═══ Material for this task

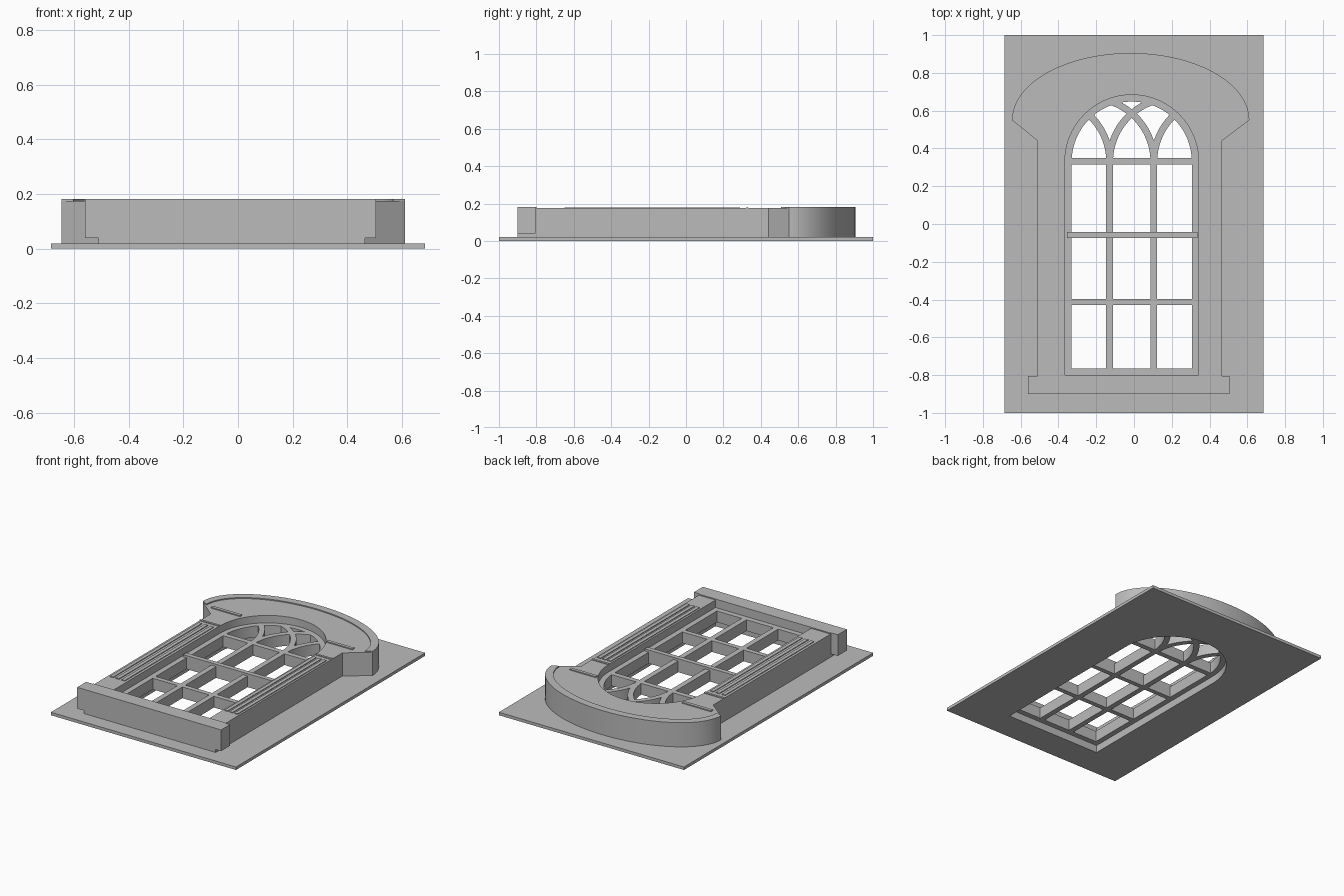
import bpy, bmesh
from math import sin, cos, pi, radians, atan2

cube = bpy.data.objects.get("Cube")
if cube:
    bpy.data.objects.remove(cube, do_unlink=True)

stone = bpy.data.materials.new("grey_stone")
stone.use_nodes = True
stone.diffuse_color = (0.5, 0.5, 0.5, 1)
stone.node_tree.nodes["Principled BSDF"].inputs["Base Color"].default_value = (0.5, 0.5, 0.5, 1)
stone.node_tree.nodes["Principled BSDF"].inputs["Roughness"].default_value = 0.8


def slab(name, outlines, z0, z1):
    """Extrude flat outlines from z0 to z1; inner outlines become holes."""
    curve = bpy.data.curves.new(name + "_outline", 'CURVE')
    curve.dimensions = '2D'
    curve.fill_mode = 'BOTH'
    curve.extrude = (z1 - z0) / 2
    for pts in outlines:
        spline = curve.splines.new('POLY')
        spline.points.add(len(pts) - 1)
        for p, (x, y) in zip(spline.points, pts):
            p.co = (x, y, 0, 1)
        spline.use_cyclic_u = True
    helper = bpy.data.objects.new(name + "_outline", curve)
    bpy.context.scene.collection.objects.link(helper)
    bpy.context.view_layer.update()
    mesh = bpy.data.meshes.new_from_object(
        helper.evaluated_get(bpy.context.evaluated_depsgraph_get()))
    bpy.data.objects.remove(helper, do_unlink=True)
    bm = bmesh.new()
    bm.from_mesh(mesh)
    bmesh.ops.remove_doubles(bm, verts=bm.verts, dist=0.0001)
    bmesh.ops.translate(bm, verts=bm.verts, vec=(0, 0, (z0 + z1) / 2))
    bmesh.ops.recalc_face_normals(bm, faces=bm.faces)
    bm.to_mesh(mesh)
    bm.free()
    mesh.name = name
    mesh.materials.clear()
    mesh.materials.append(stone)
    obj = bpy.data.objects.new(name, mesh)
    bpy.context.scene.collection.objects.link(obj)
    bpy.ops.object.select_all(action='DESELECT')
    obj.select_set(True)
    bpy.context.view_layer.objects.active = obj
    bpy.ops.object.shade_smooth_by_angle(angle=radians(30))
    return obj


def rect(x0, x1, y0, y1):
    return [(x0, y0), (x1, y0), (x1, y1), (x0, y1)]


def arc(cx, cy, rx, ry, a0, a1, n=40):
    return [(cx + rx * cos(a0 + (a1 - a0) * i / n),
             cy + ry * sin(a0 + (a1 - a0) * i / n)) for i in range(n + 1)]


MID, SPRING, RADIUS = -0.012, 0.33, 0.354   # opening centre, arch springing, arch radius


def opening(inset=0.0):
    r = RADIUS - inset
    return [(MID - r, -0.8 + inset), (MID + r, -0.8 + inset)] + arc(MID, SPRING, r, r, 0, pi)


# Wall panel with the arched opening
slab("wall_panel", [rect(-0.685, 0.685, -1, 1), opening()], 0, 0.02)

# Surround: jambs widening into the curved hood
HOOD_X, HOOD_Y = -0.0175, 0.55
outer = [(-0.51, -0.8), (0.465, -0.8), (0.465, 0.44)]
outer += arc(HOOD_X, HOOD_Y, 0.628, 0.355, 0, pi, 64) + [(-0.51, 0.44)]
slab("surround", [outer, opening()], 0.02, 0.175)
rim = arc(HOOD_X, HOOD_Y, 0.628, 0.355, 0, pi, 64)
rim += arc(HOOD_X, HOOD_Y - 0.02, 0.585, 0.325, pi, 0, 64)
slab("hood_rim", [rim], 0.175, 0.182)

# Sill with ends that stop short of the wall
slab("sill", [rect(-0.51, 0.465, -0.9, -0.8)], 0.02, 0.182)
slab("sill_ends", [rect(-0.56, 0.505, -0.9, -0.805)], 0.04, 0.182)

# Pilaster fillets and capitals on each jamb
for side, x0, x1 in (("right", -0.51, -0.366), ("left", 0.342, 0.465)):
    w = x1 - x0
    for i in range(3):
        x = x0 + w * (0.2 + 0.3 * i)
        slab(f"{side}_fillet_{i + 1}", [rect(x - 0.012, x + 0.012, -0.65, 0.29)], 0.175, 0.18)
    slab(f"{side}_neck_band", [rect(x0, x1, 0.32, 0.335)], 0.175, 0.18)
    slab(f"{side}_capital", [rect(x0 - 0.045, x1 + 0.025, 0.508, 0.53)], 0.175, 0.182)

# Sash frame and glazing bars
LOW, HIGH, BAR = 0.05, 0.125, 0.036
slab("sash_frame", [opening(), opening(BAR)], LOW, HIGH)
slab("transom", [rect(MID - RADIUS, MID + RADIUS, 0.315, 0.35)], LOW, HIGH)
slab("lower_bar", [rect(-0.335, 0.315, -0.43, -0.398)], LOW, HIGH)
slab("meeting_rail", [rect(-0.356, 0.335, -0.073, -0.042)], LOW, 0.14)

# Mullions, each branching into two intersecting tracery arcs
h = BAR / 2
for side, s in (("right", -1), ("left", 1)):
    mx = MID + s * 0.117
    slab(f"{side}_mullion", [rect(mx - h, mx + h, -0.78, 0.34)], LOW, HIGH)
    for name, d in (("inner", -s), ("outer", s)):
        r = RADIUS - h
        cx = mx + d * r
        half = abs(cx - MID) / 2
        end = atan2((r * r - half * half) ** 0.5, (MID - cx) / 2)
        start = pi if d > 0 else 0
        band = arc(cx, SPRING, r + h, r + h, start, end, 24)
        band += arc(cx, SPRING, r - h, r - h, end, start, 24)
        slab(f"{side}_{name}_tracery", [band], LOW, HIGH)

══════

Exercise goal. Repeat the records word for word. Any picture in them should be left out.

Written response.
import bpy, bmesh
from math import sin, cos, pi, radians, atan2

cube = bpy.data.objects.get("Cube")
if cube:
    bpy.data.objects.remove(cube, do_unlink=True)

stone = bpy.data.materials.new("grey_stone")
stone.use_nodes = True
stone.diffuse_color = (0.5, 0.5, 0.5, 1)
stone.node_tree.nodes["Principled BSDF"].inputs["Base Color"].default_value = (0.5, 0.5, 0.5, 1)
stone.node_tree.nodes["Principled BSDF"].inputs["Roughness"].default_value = 0.8


def slab(name, outlines, z0, z1):
    """Extrude flat outlines from z0 to z1; inner outlines become holes."""
    curve = bpy.data.curves.new(name + "_outline", 'CURVE')
    curve.dimensions = '2D'
    curve.fill_mode = 'BOTH'
    curve.extrude = (z1 - z0) / 2
    for pts in outlines:
        spline = curve.splines.new('POLY')
        spline.points.add(len(pts) - 1)
        for p, (x, y) in zip(spline.points, pts):
            p.co = (x, y, 0, 1)
        spline.use_cyclic_u = True
    helper = bpy.data.objects.new(name + "_outline", curve)
    bpy.context.scene.collection.objects.link(helper)
    bpy.context.view_layer.update()
    mesh = bpy.data.meshes.new_from_object(
        helper.evaluated_get(bpy.context.evaluated_depsgraph_get()))
    bpy.data.objects.remove(helper, do_unlink=True)
    bm = bmesh.new()
    bm.from_mesh(mesh)
    bmesh.ops.remove_doubles(bm, verts=bm.verts, dist=0.0001)
    bmesh.ops.translate(bm, verts=bm.verts, vec=(0, 0, (z0 + z1) / 2))
    bmesh.ops.recalc_face_normals(bm, faces=bm.faces)
    bm.to_mesh(mesh)
    bm.free()
    mesh.name = name
    mesh.materials.clear()
    mesh.materials.append(stone)
    obj = bpy.data.objects.new(name, mesh)
    bpy.context.scene.collection.objects.link(obj)
    bpy.ops.object.select_all(action='DESELECT')
    obj.select_set(True)
    bpy.context.view_layer.objects.active = obj
    bpy.ops.object.shade_smooth_by_angle(angle=radians(30))
    return obj


def rect(x0, x1, y0, y1):
    return [(x0, y0), (x1, y0), (x1, y1), (x0, y1)]


def arc(cx, cy, rx, ry, a0, a1, n=40):
    return [(cx + rx * cos(a0 + (a1 - a0) * i / n),
             cy + ry * sin(a0 + (a1 - a0) * i / n)) for i in range(n + 1)]


MID, SPRING, RADIUS = -0.012, 0.33, 0.354   # opening centre, arch springing, arch radius


def opening(inset=0.0):
    r = RADIUS - inset
    return [(MID - r, -0.8 + inset), (MID + r, -0.8 + inset)] + arc(MID, SPRING, r, r, 0, pi)


# Wall panel with the arched opening
slab("wall_panel", [rect(-0.685, 0.685, -1, 1), opening()], 0, 0.02)

# Surround: jambs widening into the curved hood
HOOD_X, HOOD_Y = -0.0175, 0.55
outer = [(-0.51, -0.8), (0.465, -0.8), (0.465, 0.44)]
outer += arc(HOOD_X, HOOD_Y, 0.628, 0.355, 0, pi, 64) + [(-0.51, 0.44)]
slab("surround", [outer, opening()], 0.02, 0.175)
rim = arc(HOOD_X, HOOD_Y, 0.628, 0.355, 0, pi, 64)
rim += arc(HOOD_X, HOOD_Y - 0.02, 0.585, 0.325, pi, 0, 64)
slab("hood_rim", [rim], 0.175, 0.182)

# Sill with ends that stop short of the wall
slab("sill", [rect(-0.51, 0.465, -0.9, -0.8)], 0.02, 0.182)
slab("sill_ends", [rect(-0.56, 0.505, -0.9, -0.805)], 0.04, 0.182)

# Pilaster fillets and capitals on each jamb
for side, x0, x1 in (("right", -0.51, -0.366), ("left", 0.342, 0.465)):
    w = x1 - x0
    for i in range(3):
        x = x0 + w * (0.2 + 0.3 * i)
        slab(f"{side}_fillet_{i + 1}", [rect(x - 0.012, x + 0.012, -0.65, 0.29)], 0.175, 0.18)
    slab(f"{side}_neck_band", [rect(x0, x1, 0.32, 0.335)], 0.175, 0.18)
    slab(f"{side}_capital", [rect(x0 - 0.045, x1 + 0.025, 0.508, 0.53)], 0.175, 0.182)

# Sash frame and glazing bars
LOW, HIGH, BAR = 0.05, 0.125, 0.036
slab("sash_frame", [opening(), opening(BAR)], LOW, HIGH)
slab("transom", [rect(MID - RADIUS, MID + RADIUS, 0.315, 0.35)], LOW, HIGH)
slab("lower_bar", [rect(-0.335, 0.315, -0.43, -0.398)], LOW, HIGH)
slab("meeting_rail", [rect(-0.356, 0.335, -0.073, -0.042)], LOW, 0.14)

# Mullions, each branching into two intersecting tracery arcs
h = BAR / 2
for side, s in (("right", -1), ("left", 1)):
    mx = MID + s * 0.117
    slab(f"{side}_mullion", [rect(mx - h, mx + h, -0.78, 0.34)], LOW, HIGH)
    for name, d in (("inner", -s), ("outer", s)):
        r = RADIUS - h
        cx = mx + d * r
        half = abs(cx - MID) / 2
        end = atan2((r * r - half * half) ** 0.5, (MID - cx) / 2)
        start = pi if d > 0 else 0
        band = arc(cx, SPRING, r + h, r + h, start, end, 24)
        band += arc(cx, SPRING, r - h, r - h, end, start, 24)
        slab(f"{side}_{name}_tracery", [band], LOW, HIGH)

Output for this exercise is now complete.